PWS are categorised and regulated as complementary medicines in Australia. Manufacturers are not bound to provide evidence for their efficacy and have much less stringent labelling requirements than pharmaceutical drugs. Additionally, manufacturers of PWS are not required to reveal the quantities of stimulatory ingredients on the label when part of a proprietary blend, which makes it difficult to determine, which ingredient contributes to an ergogenic effect. However, trace amines in C. aurantium generally exhibit a unique ratio of amines and a predominance of a particular enantiomer, which can be useful in differentiating from other non-natural sources. Hence, two main aims were developed to answer a set of questions raised from these observations.
The first aim was to investigate the comparative vascular effects of trace amines (synephrine, octopamine and tyramine) found in C. aurantium-listing PWS on three main arteries (mesenteric, coronary, and renal) that contribute to blood pressure. In vivo models have been previously explored but have failed to yield a clear explanation of the mechanisms of action of the trace amines on the vascular smooth muscle tissue.

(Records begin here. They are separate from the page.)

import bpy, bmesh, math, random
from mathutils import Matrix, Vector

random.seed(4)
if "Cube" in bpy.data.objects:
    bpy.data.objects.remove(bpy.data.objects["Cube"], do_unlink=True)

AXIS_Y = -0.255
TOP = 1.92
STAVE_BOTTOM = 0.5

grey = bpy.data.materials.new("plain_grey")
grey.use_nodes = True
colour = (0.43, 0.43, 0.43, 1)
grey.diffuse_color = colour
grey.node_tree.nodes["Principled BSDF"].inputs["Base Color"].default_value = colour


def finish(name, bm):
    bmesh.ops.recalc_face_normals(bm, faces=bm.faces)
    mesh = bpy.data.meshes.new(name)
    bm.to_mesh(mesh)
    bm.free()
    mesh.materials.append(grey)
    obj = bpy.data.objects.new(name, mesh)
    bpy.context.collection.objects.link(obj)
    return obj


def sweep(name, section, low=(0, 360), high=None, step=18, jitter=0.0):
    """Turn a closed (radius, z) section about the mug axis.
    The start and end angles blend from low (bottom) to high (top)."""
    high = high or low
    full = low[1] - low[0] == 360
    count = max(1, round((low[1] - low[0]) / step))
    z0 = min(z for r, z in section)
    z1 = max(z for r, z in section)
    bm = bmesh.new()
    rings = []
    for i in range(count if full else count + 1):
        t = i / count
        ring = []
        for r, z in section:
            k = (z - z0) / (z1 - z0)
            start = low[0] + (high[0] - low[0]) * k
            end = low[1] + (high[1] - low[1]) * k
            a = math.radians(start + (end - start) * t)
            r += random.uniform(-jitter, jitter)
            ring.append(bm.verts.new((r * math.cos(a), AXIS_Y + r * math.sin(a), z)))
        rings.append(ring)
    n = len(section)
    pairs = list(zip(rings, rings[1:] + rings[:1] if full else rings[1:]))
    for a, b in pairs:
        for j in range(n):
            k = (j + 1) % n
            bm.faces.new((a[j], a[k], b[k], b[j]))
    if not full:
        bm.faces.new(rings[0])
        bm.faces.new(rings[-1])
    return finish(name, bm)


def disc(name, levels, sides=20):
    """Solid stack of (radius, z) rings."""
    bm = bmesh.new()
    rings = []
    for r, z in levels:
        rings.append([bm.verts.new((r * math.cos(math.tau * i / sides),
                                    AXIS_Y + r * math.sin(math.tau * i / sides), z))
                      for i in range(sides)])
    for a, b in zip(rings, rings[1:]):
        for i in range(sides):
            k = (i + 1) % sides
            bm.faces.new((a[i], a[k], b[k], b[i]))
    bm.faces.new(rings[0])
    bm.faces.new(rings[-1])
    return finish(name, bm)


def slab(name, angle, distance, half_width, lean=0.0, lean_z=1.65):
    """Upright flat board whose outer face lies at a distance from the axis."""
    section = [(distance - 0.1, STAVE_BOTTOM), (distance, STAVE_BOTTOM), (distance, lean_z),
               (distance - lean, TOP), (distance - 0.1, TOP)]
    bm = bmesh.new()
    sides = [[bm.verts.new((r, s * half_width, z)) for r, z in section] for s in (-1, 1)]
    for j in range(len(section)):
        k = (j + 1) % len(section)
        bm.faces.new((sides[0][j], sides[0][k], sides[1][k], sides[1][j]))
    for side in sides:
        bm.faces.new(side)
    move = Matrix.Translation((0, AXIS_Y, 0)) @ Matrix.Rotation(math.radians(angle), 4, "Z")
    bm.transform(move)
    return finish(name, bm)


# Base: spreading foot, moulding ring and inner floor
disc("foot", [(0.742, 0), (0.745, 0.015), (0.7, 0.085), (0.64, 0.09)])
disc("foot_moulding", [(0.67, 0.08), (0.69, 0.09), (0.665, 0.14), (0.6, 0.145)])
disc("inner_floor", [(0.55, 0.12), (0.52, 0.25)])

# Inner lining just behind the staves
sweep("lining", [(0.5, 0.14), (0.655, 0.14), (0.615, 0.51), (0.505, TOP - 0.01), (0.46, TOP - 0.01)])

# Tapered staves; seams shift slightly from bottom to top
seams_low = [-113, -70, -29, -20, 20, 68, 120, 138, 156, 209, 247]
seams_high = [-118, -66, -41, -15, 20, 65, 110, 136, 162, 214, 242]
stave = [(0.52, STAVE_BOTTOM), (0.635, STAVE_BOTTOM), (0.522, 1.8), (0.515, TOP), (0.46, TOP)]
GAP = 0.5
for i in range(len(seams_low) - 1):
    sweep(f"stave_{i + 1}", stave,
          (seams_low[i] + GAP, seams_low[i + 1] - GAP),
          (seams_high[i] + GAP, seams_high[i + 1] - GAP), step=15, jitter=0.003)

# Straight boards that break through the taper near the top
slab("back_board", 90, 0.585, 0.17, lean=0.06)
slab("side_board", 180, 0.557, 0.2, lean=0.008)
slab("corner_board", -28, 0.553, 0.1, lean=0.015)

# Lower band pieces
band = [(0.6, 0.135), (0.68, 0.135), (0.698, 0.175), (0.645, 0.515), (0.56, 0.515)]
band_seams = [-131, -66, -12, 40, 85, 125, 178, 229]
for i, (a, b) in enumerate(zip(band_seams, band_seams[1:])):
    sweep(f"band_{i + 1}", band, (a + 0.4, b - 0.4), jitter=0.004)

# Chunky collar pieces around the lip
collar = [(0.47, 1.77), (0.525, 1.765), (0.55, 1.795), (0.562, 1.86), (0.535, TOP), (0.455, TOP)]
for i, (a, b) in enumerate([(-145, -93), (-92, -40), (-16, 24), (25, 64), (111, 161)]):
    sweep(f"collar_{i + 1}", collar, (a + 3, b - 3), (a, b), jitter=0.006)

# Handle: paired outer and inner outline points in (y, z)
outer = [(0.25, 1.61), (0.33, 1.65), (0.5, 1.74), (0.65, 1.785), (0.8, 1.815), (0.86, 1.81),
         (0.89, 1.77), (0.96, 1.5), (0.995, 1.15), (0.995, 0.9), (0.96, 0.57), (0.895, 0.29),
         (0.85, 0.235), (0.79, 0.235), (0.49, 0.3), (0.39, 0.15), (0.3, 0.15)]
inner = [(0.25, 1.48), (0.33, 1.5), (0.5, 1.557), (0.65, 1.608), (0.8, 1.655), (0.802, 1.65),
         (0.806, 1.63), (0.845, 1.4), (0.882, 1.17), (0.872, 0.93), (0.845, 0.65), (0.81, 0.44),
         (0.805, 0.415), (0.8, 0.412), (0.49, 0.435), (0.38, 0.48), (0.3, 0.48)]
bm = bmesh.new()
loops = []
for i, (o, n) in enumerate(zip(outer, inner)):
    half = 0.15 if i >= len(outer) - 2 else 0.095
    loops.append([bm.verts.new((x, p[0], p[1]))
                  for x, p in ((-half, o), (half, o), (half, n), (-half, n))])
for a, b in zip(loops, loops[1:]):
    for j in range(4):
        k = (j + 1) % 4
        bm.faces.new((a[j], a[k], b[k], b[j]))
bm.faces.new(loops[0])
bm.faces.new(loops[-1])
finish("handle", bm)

Therefore, the scope of the study was limited to the determination of vascular effects on isolated porcine tissues and elucidated their respective mechanisms of action with functional assays involving various antagonists, including the recently developed TAAR1 antagonist EPPTB. These studies concluded that the three trace amines elicited their contractile effects from complex mechanisms of action that was different across the three selected arteries investigated. Interestingly, the contractile responses to synephrine were affected by TAAR1 blockade, suggesting that synephrine may mediate its effects via this pathway in addition to the direct α1-adrenoceptor activity.
The next aim of the study was to determine the levels of trace amines found in C. aurantium-listing PWS and whether they correlate with their labels and are from an authentic natural source. Two quantitative analytical methods for assessing the authenticity of C. aurantium-containing PWS were developed and validated using HPLC-UV-MS. The study first compared the ratios of the trace amines in PWS to that found in C. aurantium. Secondly, the compared enantiomeric ratio of synephrine in the PWS sample set to that found in C. aurantium standardised reference materials. These studies showed that only three out of twelve evaluated C.aurantium PWS contained authentic sources of plant material. Additionally, thevalues of the amines were not consistent with their labelled amounts.
In conclusion, this thesis showed that the combined results of total synephrine quantified in C. aurantium PWS could elicit vascular responses, whereas there were negligible amounts of octopamine and tyramine. Therefore, some of the observed adverse cardiovascular events may be attributed to synephrine in C. aurantium PWS, but further vascular effects from other stimulants such as caffeine or synthetic sympathomimetics need further exploration. The variability of stimulant levels in PWS carries a risk to consumers, particularly those with cardiovascular comorbidities such as obesity.
|Date of Award||2022|
|Supervisor||Anna Lohning (Supervisor) & Russ Chess-Williams (Supervisor)|